WHAT TO WORK ON:
Go through the data below. Pull out every line that has the word "name".

LISTED RECORDS:

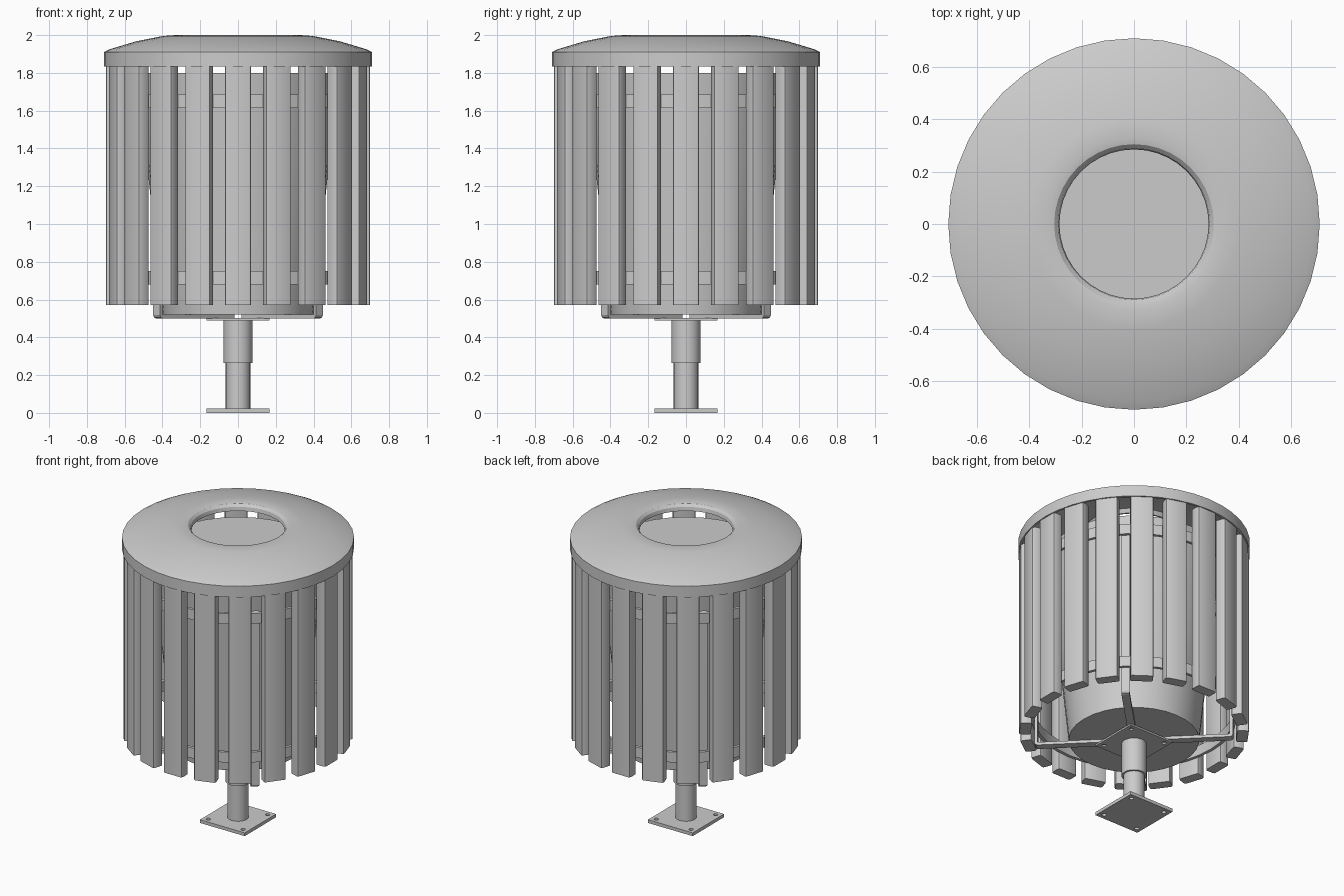
import bpy, bmesh, math
from mathutils import Matrix

if "Cube" in bpy.data.objects:
    bpy.data.objects.remove(bpy.data.objects["Cube"])

grey = bpy.data.materials.new("plain grey")
grey.use_nodes = True
GREY = (0.6, 0.6, 0.6, 1)
grey.diffuse_color = GREY
grey.node_tree.nodes["Principled BSDF"].inputs["Base Color"].default_value = GREY


def finish(name, bm, smooth=False):
    bmesh.ops.recalc_face_normals(bm, faces=bm.faces)
    mesh = bpy.data.meshes.new(name)
    bm.to_mesh(mesh)
    bm.free()
    mesh.materials.append(grey)
    obj = bpy.data.objects.new(name, mesh)
    bpy.context.collection.objects.link(obj)
    if smooth:
        bpy.ops.object.select_all(action="DESELECT")
        obj.select_set(True)
        bpy.context.view_layer.objects.active = obj
        bpy.ops.object.shade_smooth_by_angle(angle=math.radians(30))
    return obj


def lathe(name, profile, sides, closed=True):
    """Turn a (radius, height) profile around the z axis."""
    bm = bmesh.new()
    verts = [bm.verts.new((r, 0, z)) for r, z in profile]
    edges = [bm.edges.new(pair) for pair in zip(verts, verts[1:])]
    if closed:
        edges.append(bm.edges.new((verts[-1], verts[0])))
    bmesh.ops.spin(bm, geom=verts + edges, cent=(0, 0, 0), axis=(0, 0, 1),
                   angle=math.tau, steps=sides)
    bmesh.ops.remove_doubles(bm, verts=bm.verts, dist=0.0005)
    return finish(name, bm, True)


def add_box(bm, x, y, z, bevel=0, turn=0):
    """Box between (low, high) pairs, bevelled and turned about z."""
    size = [b - a for a, b in (x, y, z)]
    mid = [(a + b) / 2 for a, b in (x, y, z)]
    part = bmesh.new()
    bmesh.ops.create_cube(part, size=1, matrix=Matrix.Translation(mid) @ Matrix.Diagonal((*size, 1)))
    if bevel:
        upright = [e for e in part.edges if abs(e.verts[0].co.z - e.verts[1].co.z) > 0.1]
        bmesh.ops.bevel(part, geom=upright, offset=bevel, segments=2, profile=0.5, affect="EDGES")
    part.transform(Matrix.Rotation(turn, 4, "Z"))
    temp = bpy.data.meshes.new("temp")
    part.to_mesh(temp)
    part.free()
    bm.from_mesh(temp)
    bpy.data.meshes.remove(temp)


def plate(name, low, high, half, hole_at, hole_radius):
    """Square plate with a bolt hole in each corner."""
    bm = bmesh.new()
    add_box(bm, (-half, half), (-half, half), (low, high))
    obj = finish(name, bm)
    cut = bmesh.new()
    for sx in (-1, 1):
        for sy in (-1, 1):
            spot = Matrix.Translation((sx * hole_at, sy * hole_at, (low + high) / 2))
            bmesh.ops.create_cone(cut, cap_ends=True, segments=16, radius1=hole_radius,
                                  radius2=hole_radius, depth=0.1, matrix=spot)
    cutter = finish(name + "_cutter", cut)
    mod = obj.modifiers.new("bolt holes", "BOOLEAN")
    mod.object = cutter
    mod.solver = "EXACT"
    bpy.context.view_layer.objects.active = obj
    bpy.ops.object.modifier_apply(modifier=mod.name)
    bpy.data.objects.remove(cutter)


# Domed lid with a rolled opening and a flat outer rim
lathe("lid", [(0.71, 1.835), (0.71, 1.91), (0.68, 1.925), (0.54, 1.967), (0.40, 1.995),
              (0.33, 2.0), (0.305, 1.995), (0.29, 1.98), (0.285, 1.955), (0.295, 1.955),
              (0.31, 1.98), (0.40, 1.98), (0.54, 1.95), (0.695, 1.905), (0.695, 1.835)], 40)

# Ring of upright slats
bm = bmesh.new()
COUNT = 20
for i in range(COUNT):
    add_box(bm, (0.63, 0.70), (-0.07, 0.07), (0.572, 1.84), 0.012, i * math.tau / COUNT)
finish("slats", bm, True)

# Hoops behind the slats
for name, low in (("lower_hoop", 0.68), ("upper_hoop", 1.615)):
    lathe(name, [(0.61, low), (0.63, low), (0.63, low + 0.07), (0.61, low + 0.07)], 40)

# Tapered liner
lathe("liner", [(0, 0.52), (0.40, 0.52), (0.53, 1.8), (0, 1.8)], 32, False)

# Bent support arms on the diagonals
profile = [(0.05, 0.5), (0.59, 0.5), (0.603, 0.504), (0.61, 0.517), (0.61, 1.685),
           (0.59, 1.685), (0.59, 0.52), (0.05, 0.52)]
bm = bmesh.new()
for i in range(4):
    turn = Matrix.Rotation(math.radians(45 + 90 * i), 3, "Z")
    face = bm.faces.new([bm.verts.new(turn @ Matrix.Translation((r, -0.025, z)).translation)
                         for r, z in profile])
    side = bmesh.ops.extrude_face_region(bm, geom=[face], use_keep_orig=True)["geom"]
    bmesh.ops.translate(bm, verts=[v for v in side if isinstance(v, bmesh.types.BMVert)],
                        vec=turn @ Matrix.Translation((0, 0.05, 0)).translation)
finish("support_arms", bm)

# Post, sleeve and plates
lathe("post", [(0, 0.01), (0.065, 0.01), (0.065, 0.3), (0, 0.3)], 24, False)
lathe("sleeve", [(0, 0.265), (0.077, 0.265), (0.077, 0.495), (0, 0.495)], 24, False)
plate("base_plate", 0, 0.022, 0.167, 0.13, 0.014)
plate("top_plate", 0.49, 0.502, 0.167, 0.13, 0.014)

YOUR SOLUTION:
def finish(name, bm, smooth=False):
    mesh = bpy.data.meshes.new(name)
    obj = bpy.data.objects.new(name, mesh)
def lathe(name, profile, sides, closed=True):
    return finish(name, bm, True)
def plate(name, low, high, half, hole_at, hole_radius):
    obj = finish(name, bm)
    cutter = finish(name + "_cutter", cut)
    bpy.ops.object.modifier_apply(modifier=mod.name)
for name, low in (("lower_hoop", 0.68), ("upper_hoop", 1.615)):
    lathe(name, [(0.61, low), (0.63, low), (0.63, low + 0.07), (0.61, low + 0.07)], 40)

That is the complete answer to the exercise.